This is the only pizza I had not tried when I ordered, and I was pleasantly surprised to find that it was not only quickly delivered, but quite good. The crust is solid, less floppy than many with a good crunch, but has a starchy taste and is not worth eating past the cheese and sauce. The cheese itself is good, a bit sweet and still very smooth, but the sauce overpowers it a bit with a strong taste of oregano. My overall impression is that this pizza is vastly superior to Domino's and other chains, but doesn't stack up to some of the real heavy hitters.
I first suspected this ramshackle pizza hut to be a mob front, soon remembering that the Italians make some damn good pie. First, the crust: from the perfectly puffed golden edges to the still-crispy center, the Gianni's crust is really superb - no easy task, and unmatched in Middletown. The sauce is also quite good. Having passed up the temptation to sweeten their sauce, Gianni's opted for a gentler, smokier taste that's easier on the palette, allowing the cheese (and any other toppings) to take center stage. The cheese was great, a little flat - but the crust, oh the crust!
Another item to check out on the menu is the garlic bread with cheese. At less than four dollars for ten pieces, it's an affordable addition to an already inexpensive meal. The two people I've seen working in the restaurant are quite nice - I suggest stopping by sometime and saying hi. The price of this pizza is also a serious advantage, making it by far the best value in town.
This is the pizza that everyone seems to rave about on campus. And they do so with good reason - this pizza is ridiculous, although the delivery time can be long. But trust me: it's worth it. First, I must admit that I miss the Gianni's crust every time I eat Jerry's, as it becomes difficult to handle toward the middle. With that off my chest, allow me to turn to pride and joy of the Jerry's pizza, that is, the cheese. Jerry's cheese is one of a kind. It is surprisingly complex, a smooth and perfect complement to the sweet but not sugary sauce, which provides the perfect platform for that addictive dairy product.

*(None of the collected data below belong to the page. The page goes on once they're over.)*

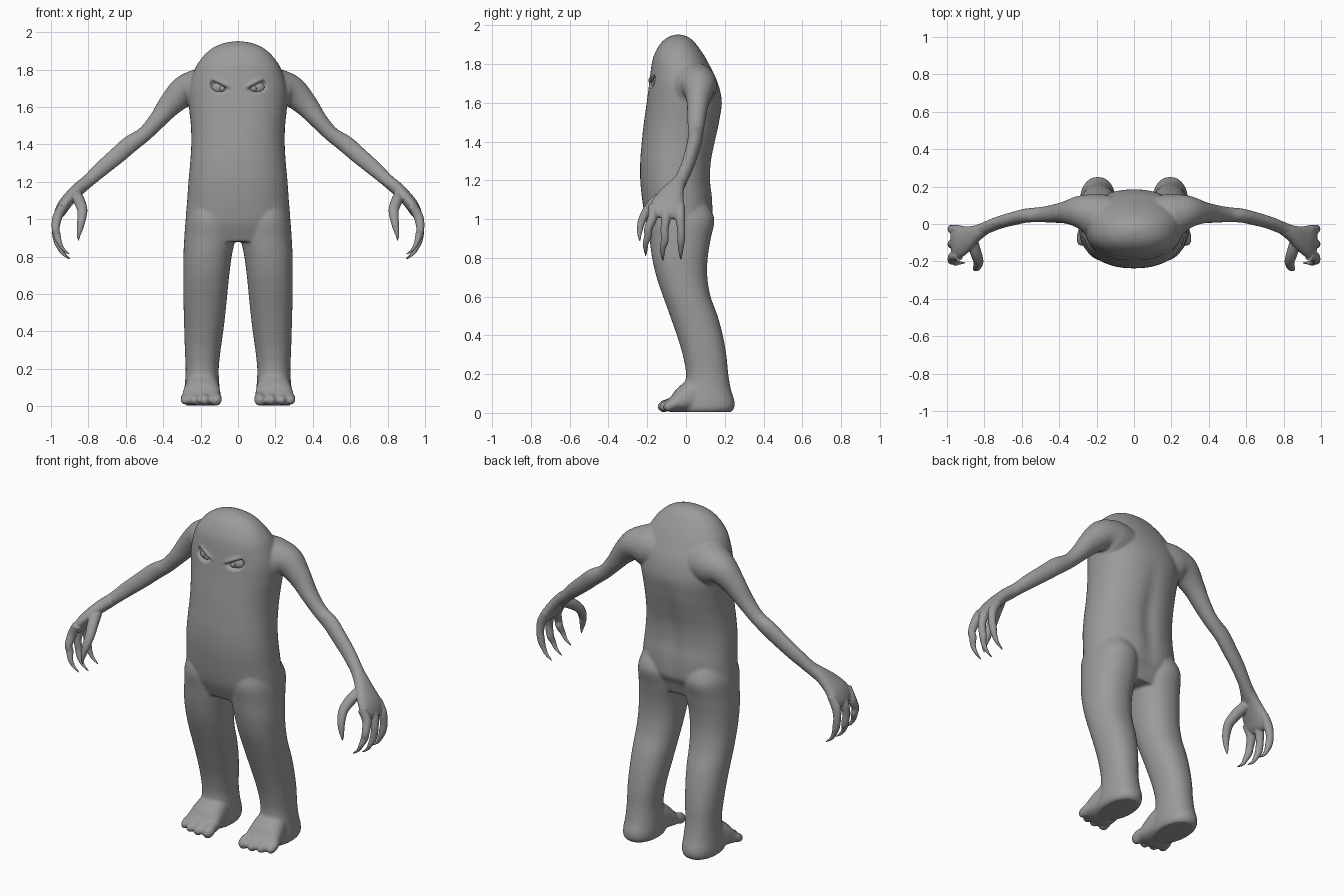
import bpy, bmesh, math
from mathutils import Vector

if "Cube" in bpy.data.objects:
    bpy.data.objects.remove(bpy.data.objects["Cube"])

skin = bpy.data.materials.new("grey_skin")
skin.diffuse_color = (0.33, 0.33, 0.33, 1)
skin.use_nodes = True
skin.node_tree.nodes["Principled BSDF"].inputs["Base Color"].default_value = skin.diffuse_color


def resample(rows, n=5):
    """Catmull-Rom interpolation through rows of numbers."""
    out = []
    for i in range(len(rows) - 1):
        a, b, c, d = (rows[max(i - 1, 0)], rows[i], rows[i + 1], rows[min(i + 2, len(rows) - 1)])
        for k in range(n):
            t = k / n
            out.append([0.5 * (2 * q + (r - p) * t + (2 * p - 5 * q + 4 * r - s) * t * t
                               + (3 * q - p - 3 * r + s) * t ** 3)
                        for p, q, r, s in zip(a, b, c, d)])
    return out + [list(rows[-1])]


def loft(bm, rings, power, side=1, sides=32):
    """Skin closed superellipse rings (centre, u, v) and cap both ends."""
    loops = []
    for c, u, v in rings:
        loop = []
        for k in range(sides):
            a = 2 * math.pi * k / sides
            cs, sn = math.cos(a), math.sin(a)
            p = (c + u * math.copysign(abs(cs) ** (2 / power), cs)
                 + v * math.copysign(abs(sn) ** (2 / power), sn))
            loop.append(bm.verts.new((p.x * side, p.y, p.z)))
        loops.append(loop)
    faces = [bm.faces.new(loops[0]), bm.faces.new(loops[-1])]
    for l, m in zip(loops, loops[1:]):
        for k in range(sides):
            j = (k + 1) % sides
            faces.append(bm.faces.new((l[k], l[j], m[j], m[k])))
    bmesh.ops.recalc_face_normals(bm, faces=faces)


def column(bm, rows, power=2.2, side=1):
    """Upright form from rows of z, x min, x max, y front, y back."""
    rings = [(Vector(((a + b) / 2, (f + k) / 2, z)),
              Vector((max(b - a, .004) / 2, 0, 0)), Vector((0, max(k - f, .004) / 2, 0)))
             for z, a, b, f, k in resample(rows)]
    loft(bm, rings, power, side, 48)


def tube(bm, rows, hint, side=1, power=2.0):
    """Limb from rows of x, y, z, radius along hint, other radius."""
    pts = resample(rows)
    rings = []
    for i, p in enumerate(pts):
        t = Vector(pts[min(i + 1, len(pts) - 1)][:3]) - Vector(pts[max(i - 1, 0)][:3])
        t.normalize()
        u = Vector(hint)
        u = (u - t * u.dot(t)).normalized()
        rings.append((Vector(p[:3]), u * max(p[3], .002), t.cross(u) * max(p[4], .002)))
    loft(bm, rings, power, side, 24)


def fuse(name, bm, voxel, smoothing):
    """Merge overlapping forms into one continuous smooth surface."""
    me = bpy.data.meshes.new(name)
    bm.to_mesh(me)
    bm.free()
    ob = bpy.data.objects.new(name, me)
    bpy.context.collection.objects.link(ob)
    r = ob.modifiers.new("fuse", 'REMESH')
    r.mode = 'VOXEL'
    r.voxel_size = voxel
    s = ob.modifiers.new("soften", 'SMOOTH')
    s.factor = 0.5
    s.iterations = smoothing
    dg = bpy.context.evaluated_depsgraph_get()
    done = bpy.data.meshes.new_from_object(ob.evaluated_get(dg))
    ob.modifiers.clear()
    ob.data = done
    done.name = name
    finish(done)
    return ob


def finish(me):
    me.materials.clear()
    me.materials.append(skin)
    for p in me.polygons:
        p.use_smooth = True
        p.material_index = 0


X, Y = (1, 0, 0), (0, 1, 0)
bm = bmesh.new()

# torso and domed head: z, half width, front, back
torso = [(.88, .262, -.165, .09), (.95, .276, -.195, .115), (1.0, .28, -.21, .138),
         (1.1, .272, -.226, .14), (1.2, .265, -.236, .13), (1.3, .256, -.236, .135),
         (1.4, .25, -.228, .155), (1.5, .252, -.217, .175), (1.6, .262, -.203, .185),
         (1.7, .262, -.19, .165), (1.8, .232, -.177, .118), (1.85, .203, -.163, .09),
         (1.89, .168, -.142, .062), (1.92, .128, -.118, .037), (1.942, .075, -.085, .005),
         (1.952, .015, -.05, -.03)]
column(bm, [(z, -w, w, f, b) for z, w, f, b in torso], 2.25)

leg = [(1.08, .05, .25, -.18, .11), (1.0, .02, .278, -.2, .146), (.9, .016, .287, -.188, .128),
       (.8, .034, .292, -.175, .112), (.7, .047, .292, -.152, .11), (.6, .057, .292, -.118, .127),
       (.5, .067, .29, -.082, .163), (.4, .079, .287, -.047, .19), (.3, .093, .284, -.017, .208),
       (.2, .103, .28, .0, .218), (.12, .1, .284, -.012, .232), (.06, .096, .29, -.03, .25),
       (.02, .1, .288, -.03, .247), (0, .115, .27, -.02, .225)]
foot = [(.19, .14, .075, .07, .07), (.19, .06, .092, .088, .09), (.193, 0, .075, .098, .073),
        (.195, -.05, .05, .104, .049), (.196, -.085, .037, .102, .034), (.196, -.105, .033, .09, .022)]
arm = [(.12, .02, 1.69, .13, .12), (.22, .05, 1.69, .115, .115), (.29, .065, 1.68, .088, .085),
       (.365, .062, 1.61, .06, .064), (.43, .055, 1.53, .049, .048), (.5, .05, 1.455, .041, .041),
       (.575, .045, 1.402, .038, .047), (.64, .03, 1.346, .036, .046), (.72, .008, 1.278, .034, .042),
       (.79, -.02, 1.215, .034, .036), (.84, -.045, 1.17, .038, .034), (.87, -.06, 1.14, .04, .03)]
toes = [(.118, -.138, .031), (.177, -.142, .027), (.232, -.132, .026), (.281, -.112, .025)]
for s in (1, -1):
    column(bm, leg, 2.2, s)
    tube(bm, foot, X, s, 2.4)
    tube(bm, arm, Y, s)
    for x, y, r in toes:
        tube(bm, [(x * .6 + .078, -.01, .07, r * .8, r * .8), (x, y + .06, .05, r * .9, r * .9),
                  (x, y + .025, .034, r, r), (x, y + .006, .03, r * .8, r * .8),
                  (x, y - .006, .028, r * .2, r * .2)], X, s)
body = fuse("body", bm, .008, 5)

# flat soles, spine hollow, slanted eye sockets under heavy brows
for v in body.data.vertices:
    x, y, z = abs(v.co.x), v.co.y, v.co.z
    v.co.z = max(z, .004)
    if y > .04 and .9 < z < 1.6:
        v.co.y -= .014 * math.exp(-(x / .05) ** 2) * math.sin((z - .9) / .7 * math.pi)
    if y < -.1 and 1.64 < z < 1.8:
        lid = 1.697 + (x - .04) * .5
        e = ((x - .097) / .057) ** 2 + ((z - 1.716) / .043) ** 2
        inside = min(1, max(0, (1 - e) * 2.5)) * min(1, max(0, (lid - z) / .01))
        brow = math.exp(-((z - lid - .01) / .012) ** 2) * min(1, max(0, 1.4 - e))
        v.co.y += .024 * inside - .009 * brow

# hands: broad palm, three clawed fingers and a clawed thumb
bm = bmesh.new()
palm = [(.8, -.026, 1.205, .033, .033), (.845, -.05, 1.17, .044, .034), (.89, -.075, 1.125, .066, .034),
        (.93, -.092, 1.075, .086, .034), (.955, -.1, 1.03, .088, .028), (.963, -.103, 1.005, .075, .014)]
fingers = [(-.172, -.195, -.208, .81), (-.103, -.11, -.12, .785), (-.03, -.025, -.027, .79)]
thumb = [(.865, -.09, 1.13, .03, .03), (.845, -.155, 1.09, .03, .03), (.832, -.2, 1.045, .027, .024),
         (.838, -.228, .99, .022, .02), (.846, -.238, .945, .016, .015), (.852, -.24, .915, .01, .01),
         (.853, -.238, .885, .003, .003)]
for s in (1, -1):
    tube(bm, palm, Y, s, 2.2)
    tube(bm, thumb, X, s)
    for y0, y1, y2, tip in fingers:
        tube(bm, [(.935, y0, 1.07, .024, .025), (.966, y0, 1.01, .025, .026),
                  (.975, y1, .95, .021, .021), (.968, y1, tip + .105, .02, .02),
                  (.955, y2, tip + .065, .015, .014), (.935, y2, tip + .03, .01, .009),
                  (.898, y2, tip, .003, .003)], Y, s)
fuse("hands", bm, .0045, 2)

# eyeballs and raised pupils
for label, size, centre in (("eyeball", (.044, .022, .032), (.098, -.148, 1.705)),
                            ("pupil", (.014, .012, .015), (.085, -.168, 1.698))):
    for s, sname in ((1, "left"), (-1, "right")):
        bm = bmesh.new()
        bmesh.ops.create_uvsphere(bm, u_segments=24, v_segments=14, radius=1)
        for v in bm.verts:
            v.co = Vector((s * centre[0] + v.co.x * size[0], centre[1] + v.co.y * size[1],
                           centre[2] + v.co.z * size[2]))
        me = bpy.data.meshes.new(sname + "_" + label)
        bm.to_mesh(me)
        bm.free()
        finish(me)
        bpy.context.collection.objects.link(bpy.data.objects.new(me.name, me))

I don't use the word addictive lightly here. I've eaten this stuff way past the level of enjoyment, well into the creepy realm of the glazed look on one's face, hope no one sees you grab another piece, no room for another beer land. And it is only with a profound and ultimately confusing regret that I pass up beer for pizza. Well done, Jerry's. Well done.